Conditional Fee Agreements to pay your legal fees
Relevant across multiple law types
Conditional Fee Agreements are sometimes known as “no win,
no fee” agreements. The principle of
these is that the solicitor will not charge you legal fees if they lose the
case, but if they win, they will generally recover costs from the other side
plus a success fee and any unrecovered costs from you. They are usually used in connection with claims
for compensation, so the success fee comes out of any compensation award you
receive. There are some quite complex
rules governing how the success fee is calculated and how much it can be.
One of the main points to appreciate about conditional fee agreements is that the solicitor is sharing the risk of losing with you, to the extent that if you don’t win they won’t get paid. For this reason, solicitors do not have to offer conditional fee agreements or may not offer them in specific cases.

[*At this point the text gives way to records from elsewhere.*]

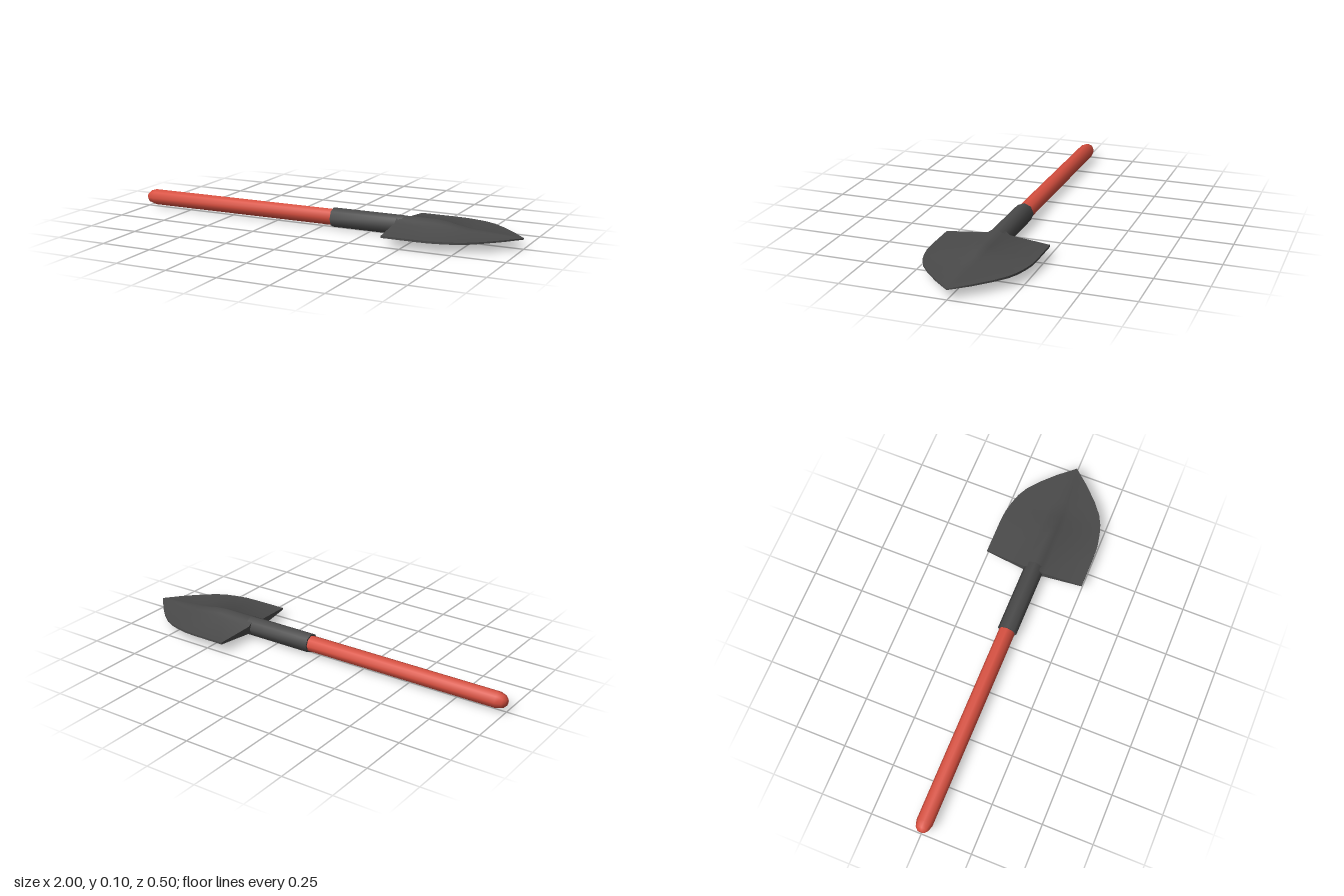
import * as THREE from 'three';
import { toCreasedNormals } from 'three/addons/utils/BufferGeometryUtils.js';

const CREASE = 0.9;

// Eight-sided rod along x, from [x, radius] pairs
function rod(profile) {
  const points = profile.map(([x, r]) => new THREE.Vector2(r, x));
  const geometry = new THREE.LatheGeometry(points, 8);
  geometry.rotateZ(-Math.PI / 2);
  return toCreasedNormals(geometry, CREASE);
}

// Pointed blade lofted from mirrored cross-sections with a central ridge
function bladeGeometry() {
  // x, half width, ridge half height, edge half thickness
  const sections = [
    [0.39, 0.25, 0.047, 0.005], [0.58, 0.25, 0.047, 0.005],
    [0.64, 0.247, 0.041, 0.005], [0.7, 0.235, 0.028, 0.005],
    [0.75, 0.22, 0.018, 0.005], [0.8, 0.195, 0.015, 0.005],
    [0.86, 0.148, 0.012, 0.004], [0.93, 0.08, 0.008, 0.004],
    [1, 0.001, 0.003, 0.003],
  ];
  const across = [-1, -0.22, -0.132, 0, 0.132, 0.22, 1];
  const n = across.length, ring = 2 * n;
  const positions = [], index = [];
  sections.forEach(([x, w, h, e], i) => {
    const heights = { 1: e, 0.22: e + (h - e) * 0.33, 0.132: e + (h - e) * 0.7, 0: h };
    for (let j = 0; j < ring; j++) {
      const top = j < n;
      const u = across[top ? j : ring - 1 - j];
      const y = heights[Math.abs(u)] * (top ? 1 : -1);
      const slant = i === 0 ? 0.02 * Math.abs(u) : 0; // swept rear edge
      positions.push(x + slant, y, u * w);
    }
  });
  for (let i = 0; i < sections.length - 1; i++) {
    for (let j = 0; j < ring; j++) {
      const k = (j + 1) % ring;
      const a = i * ring + j, b = i * ring + k, c = b + ring, d = a + ring;
      index.push(a, b, c, a, c, d);
    }
  }
  // Rear wall and tiny tip cap
  const last = (sections.length - 1) * ring;
  for (let j = 0; j < n - 1; j++) {
    const t = j, t2 = j + 1, b = ring - 1 - j, b2 = ring - 2 - j;
    index.push(t, b, b2, t, b2, t2);
    index.push(last + t, last + b2, last + b, last + t, last + t2, last + b2);
  }
  const geometry = new THREE.BufferGeometry();
  geometry.setAttribute('position', new THREE.Float32BufferAttribute(positions, 3));
  geometry.setIndex(index);
  return toCreasedNormals(geometry, CREASE);
}

export function createModel() {
  const red = new THREE.MeshStandardMaterial({ color: 0xd95040 });
  red.name = 'red handle';
  const steel = new THREE.MeshStandardMaterial({ color: 0x4a4a4a });
  steel.name = 'dark steel';

  const model = new THREE.Group();
  model.name = 'shovel';
  const add = (name, geometry, material) => {
    const mesh = new THREE.Mesh(geometry, material);
    mesh.name = name;
    mesh.position.y = 0.05;
    model.add(mesh);
  };

  add('handle', rod([[-1, 0], [-1, 0.016], [-0.985, 0.031], [-0.955, 0.04], [0.07, 0.04]]), red);
  add('socket', rod([[0.055, 0], [0.055, 0.048], [0.42, 0.048], [0.46, 0.04], [0.46, 0]]), steel);
  add('blade', bladeGeometry(), steel);
  return model;
}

If your solicitor is prepared to offer a conditional fee agreement that means that they think you are likely to win. But that is no guarantee. The solicitor is just doing their best, usually using their knowledge of other similar cases, to estimate whether you are likely to win or not. Sometimes they get that judgement wrong, or things change as the case develops. It is also worth checking that the solicitor has good experience of your type of case as that makes it more likely that their judgement about the strength of it is correct.
Solicitors may set different success fees, in other words how much they will take out of your compensation, depending on how they feel about the strength of you case. So, a solicitor may charge a higher success fee for a case where they thought there were more risks than one they thought was straightforward to win. These risk assessments are usually done at the early stages of a case when not all of the evidence may be available. Sometimes solicitors may provide for varying the success fee if things change throughout the lifetime of a case or if it reaches certain stages. So, it’s important to understand whether that may happen.
In a typical case, as well as the solicitor’s own costs which may be covered by a conditional fee agreement, there will also be other expenses such as court fees or experts reports fees. Solicitors refer to these as disbursements. You need to understand who will pay for those in the event that you lost the case or whether you have any liability to pay them as the case goes along.
You also need to be clear how much you will pay in the event that you win and whether there are any circumstances in which you would have to pay if you lost. There may also be other situations, apart from a win or loss, where you have a liability to pay. So, for example you may end up having to pay if you did not accept a reasonable settlement offer.
Some lawyers offer discounted conditional fee agreements which mean that if you lose you will still have pay them something for their fees, but it may be less than they would normally charge. Again, you need to be clear about what you will be charged in what circumstances.
You also need to consider whether there may be a claim by your opponent for costs if you lost. You can have a no win no fee agreement where your own solicitor will not charge you, but your opponent could, if you lose your case. In most personal injury/accident cases, that risk is not high because a court would not generally make a cost order against you in those circumstances, but in other types of cases that risk is much higher. Sometimes it is possible to obtain an insurance policy which could cover that risk.
You should discuss the cost risks with your solicitor so that you know what will happen in the event of you winning or losing. Solicitors have a duty to explain to you how funding arrangements that they offer you work so if you are not clear about it you should ask.
Finally, barristers may also offer conditional fee agreements. Usually, barristers are working through solicitors and not with clients directly. So the barrister would have the no win no fee agreement with the solicitor, but you would still end up paying the barristers success fee out of your compensation. If the barrister does not have a conditional fee agreement with the solicitor, then you could end up paying the barrister’s fees yourself if you lost. Accordingly, if your solicitor is proposing to use a barrister it’s important that you understand what will happen with the barrister’s fees if you win or lose, and the solicitor should discuss that with you.